Uncertainty in times of medical emergency: Knowledge gaps and structural ignorance during the Brazilian Zika crisis
Kelly, Ann H. ; Lezaun, Javier ; Löwy, Ilana ; Matta, Gustavo Corrêa ; Oliveira Nogueira, Carolina de; Rabello, Elaine Teixeira - \ 2020
Social Science and Medicine 246 (2020). - ISSN 0277-9536
Brazil - Emergency research - Public health emergency - Uncertainty - Zika
Uncertainty was a defining feature of the Brazilian Zika crisis of 2015–2016. The cluster of cases of neonatal microcephaly detected in the country's northeast in the second half of 2015, and the possibility that a new virus transmitted by Aedes mosquitoes was responsible for this new syndrome, created a deep sense of shock and confusion in Brazil and around the world. When in February 2016 the WHO declared a Public Health Emergency of International Concern (PHEIC), it noted that it did so on the basis of what was not known about the virus and its pathogenic potential. To better understand the role that non-knowledge played in the unfolding of the Brazilian Zika crisis we differentiate between three different kinds of uncertainty: global health uncertainty, public health uncertainty, and clinical uncertainty. While these three forms of uncertainty were difficult to disentangle in the early weeks of the crisis, very soon each one began to trace a distinct trajectory. Global health uncertainty centered on the question of the causative link between Zika virus infection and congenital malformations, and was declared resolved by the time the PHEIC was lifted in November 2016. Public health and clinical uncertainty, in contrast, persisted over a longer period of time and did, in some important ways, become entrenched. This taxonomy of uncertainties allows us to explore the systematic nonproduction of knowledge in times of medical emergency, and suggests structural limitations in the framework of “emergency research” that global health institutions have developed to deal with unexpected threats.
Use, fate and ecological risks of antibiotics applied in tilapia cage farming in Thailand
Rico, A. ; Oliveira, R. ; McDonough, S. ; Matser, A. ; Khatikarn, J. ; Satapornvanit, K. ; Nogueira, A.J.A. ; Soares, A.M.V.M. ; Domingues, I. ; Brink, P.J. van den - \ 2014
Environmental Pollution 191 (2014). - ISSN 0269-7491 - p. 8 - 16.
fluoroquinolone antibiotics - veterinary antibiotics - ubiquitous occurrence - asian aquaculture - sediments - china - water - river - oxytetracycline - tetracyclines
The use, environmental fate and ecological risks of antibiotics applied in tilapia cage farming were investigated in the Tha Chin and Mun rivers in Thailand.

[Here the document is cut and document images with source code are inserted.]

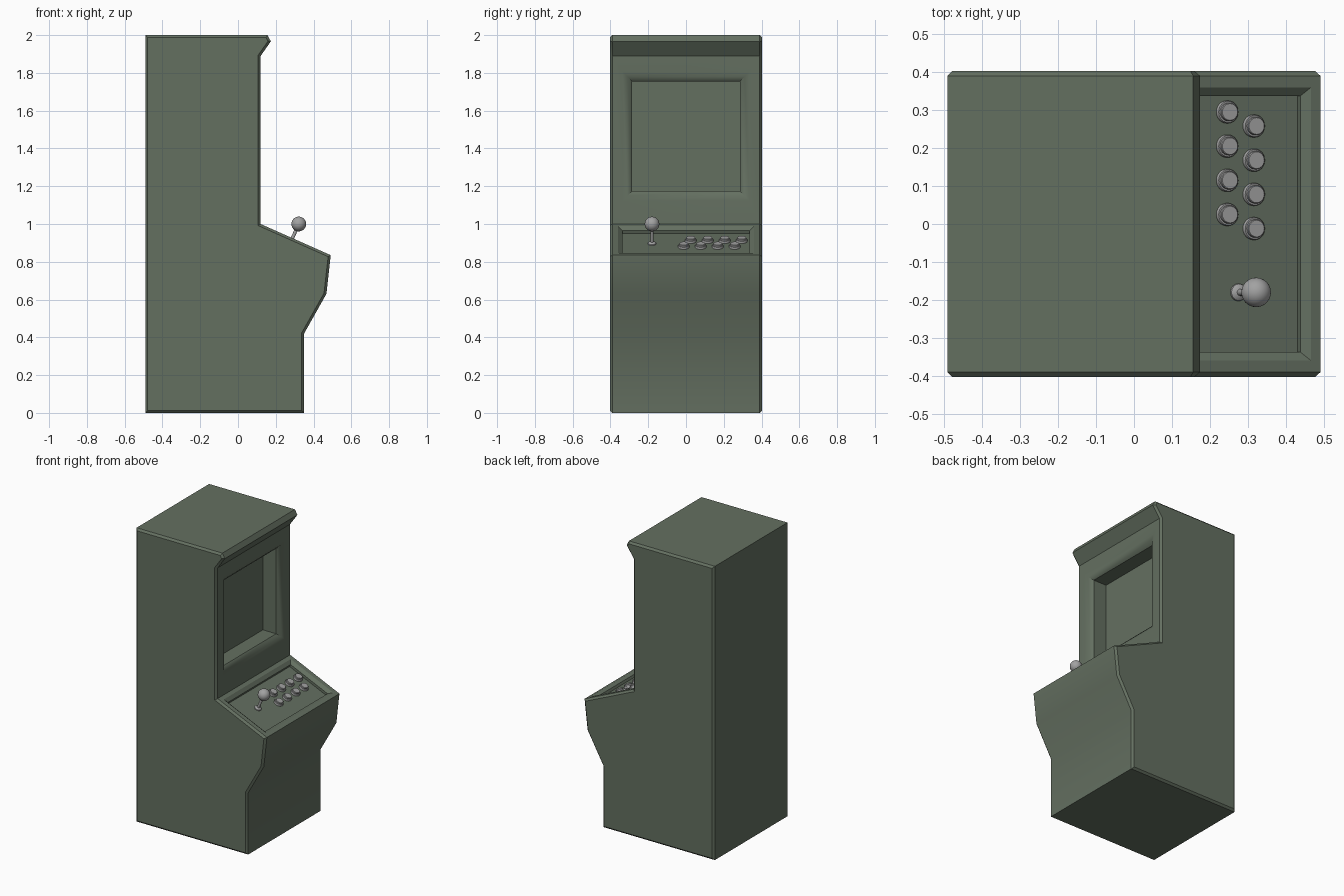
import bpy, bmesh, math
from mathutils import Vector

if "Cube" in bpy.data.objects:
    bpy.data.objects.remove(bpy.data.objects["Cube"])


def material(name, rgb):
    m = bpy.data.materials.new(name)
    m.diffuse_color = (*rgb, 1)
    m.use_nodes = True
    m.node_tree.nodes["Principled BSDF"].inputs["Base Color"].default_value = m.diffuse_color
    return m


GREEN = material("cabinet_green", (0.127, 0.160, 0.118))
GREY = material("control_grey", (0.36, 0.36, 0.36))


def finish(bm, name, mat, angle=30):
    bm.normal_update()
    me = bpy.data.meshes.new(name)
    bm.to_mesh(me)
    bm.free()
    me.materials.append(mat)
    ob = bpy.data.objects.new(name, me)
    bpy.context.collection.objects.link(ob)
    bpy.ops.object.select_all(action='DESELECT')
    ob.select_set(True)
    bpy.context.view_layer.objects.active = ob
    bpy.ops.object.shade_smooth_by_angle(angle=math.radians(angle))
    return ob


class Plane:
    """Sloped plane running along y: s is measured from a towards b, d is depth below it."""
    def __init__(self, a, b):
        self.a = Vector((a[0], 0, a[1]))
        self.t = (Vector((b[0], 0, b[1])) - self.a).normalized()
        self.n = Vector((abs(self.t.z), 0, abs(self.t.x)))

    def point(self, s, y, d):
        return self.a + self.t * s + Vector((0, y, 0)) - self.n * d


def recess(bm, plane, mid, rings):
    """Sink stepped rectangles (s0, s1, half width, depth) into the face at plane's middle."""
    centre = plane.point(mid, 0, 0)
    face = min((f for f in bm.faces if f.normal.dot(plane.n) > 0.99),
               key=lambda f: (f.calc_center_median() - centre).length)
    prev = list(face.verts)
    sides = [(v.co.y > 0, (v.co - plane.a).dot(plane.t) > mid) for v in prev]
    bm.faces.remove(face)
    for s0, s1, w, d in rings:
        new = [bm.verts.new(plane.point(s1 if far else s0, w if pos else -w, d))
               for pos, far in sides]
        for i in range(4):
            j = (i + 1) % 4
            bm.faces.new((prev[i], prev[j], new[j], new[i]))
        prev = new
    bm.faces.new(prev)


# Cabinet: side profile extruded across y, with chamfered side edges
HALF = 0.403
PROFILE = [(-0.491, 0), (0.35, 0), (0.35, 0.42), (0.468, 0.63), (0.491, 0.835),
           (0.12, 1.0), (0.12, 1.89), (0.174, 1.967), (0.156, 2.0), (-0.491, 2.0)]
bm = bmesh.new()
cap = bm.faces.new([bm.verts.new((x, -HALF, z)) for x, z in PROFILE])
ext = bmesh.ops.extrude_face_region(bm, geom=[cap], use_keep_orig=True)
for v in ext["geom"]:
    if isinstance(v, bmesh.types.BMVert):
        v.co.y = HALF
bmesh.ops.recalc_face_normals(bm, faces=bm.faces[:])
rim = [e for e in bm.edges if abs(e.verts[0].co.y - e.verts[1].co.y) < 1e-5]
bmesh.ops.bevel(bm, geom=rim, offset=0.013, offset_type='OFFSET', segments=1,
                affect='EDGES', clamp_overlap=False)
bm.normal_update()

# Screen recess with a rounded lip
screen = Plane((0.12, 1.0), (0.12, 1.89))
recess(bm, screen, 0.445, [(0.125, 0.805, 0.335, 0), (0.15, 0.78, 0.31, 0.008),
                           (0.175, 0.755, 0.285, 0.032), (0.175, 0.755, 0.285, 0.132)])

# Control panel recess
FLOOR = 0.033
panel = Plane((0.12, 1.0), (0.491, 0.835))
recess(bm, panel, 0.203, [(0.027, 0.379, 0.36, 0), (0.051, 0.355, 0.337, 0.016),
                          (0.051, 0.355, 0.337, FLOOR)])
finish(bm, "cabinet", GREEN)


def lathe(name, profile, x, y, segments=24):
    """Spin (radius, height) points and stand them on the panel floor at x, y."""
    bm = bmesh.new()
    verts = [bm.verts.new((r, 0, h)) for r, h in profile]
    edges = [bm.edges.new(p) for p in zip(verts, verts[1:])]
    bmesh.ops.spin(bm, geom=verts + edges, cent=(0, 0, 0), axis=(0, 0, 1),
                   angle=math.tau, steps=segments)
    bmesh.ops.remove_doubles(bm, verts=bm.verts[:], dist=1e-5)
    bmesh.ops.recalc_face_normals(bm, faces=bm.faces[:])
    ob = finish(bm, name, GREY, 35)
    s = (x - panel.a.x + panel.n.x * FLOOR) / panel.t.x
    ob.location = panel.point(s, y, FLOOR)
    ob.rotation_euler = (0, math.atan2(panel.n.x, panel.n.z), 0)
    return ob


# Two staggered rows of push buttons
BUTTON = [(0, 0), (0.030, 0), (0.030, 0.008), (0.028, 0.011), (0.024, 0.011),
          (0.024, 0.020), (0.022, 0.022), (0, 0.022)]
for row, (x, y) in enumerate([(0.244, 0.295), (0.314, 0.258)]):
    for i in range(4):
        lathe(f"button_{row + 1}_{i + 1}", BUTTON, x, y - 0.09 * i)

# Joystick: collar, shaft and ball
BALL, CENTRE, SHAFT = 0.039, 0.115, 0.009
start = math.asin(SHAFT / BALL)
stick = [(0, 0), (0.023, 0), (0.022, 0.005), (0.016, 0.010), (SHAFT, 0.012)]
for i in range(15):
    a = start + (math.pi - start) * i / 14
    stick.append((max(0, BALL * math.sin(a)), CENTRE - BALL * math.cos(a)))
lathe("joystick", stick, 0.275, -0.18)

Information on antibiotic use was collected through interviewing 29 farmers, and the concentrations of the most commonly used antibiotics, oxytetracycline (OTC) and enrofloxacin (ENR), were monitored in river water and sediment samples. Moreover, we assessed the toxicity of OTC and ENR on tropical freshwater invertebrates and performed a risk assessment for aquatic ecosystems. All interviewed tilapia farmers reported to routinely use antibiotics. Peak water concentrations for OTC and ENR were 49 and 1.6 µg/L, respectively. Antibiotics were most frequently detected in sediments with concentrations up to 6908 µg/kg d.w. for OTC, and 2339 µg/kg d.w. for ENR. The results of this study indicate insignificant short-term risks for primary producers and invertebrates, but suggest that the studied aquaculture farms constitute an important source of antibiotic pollution.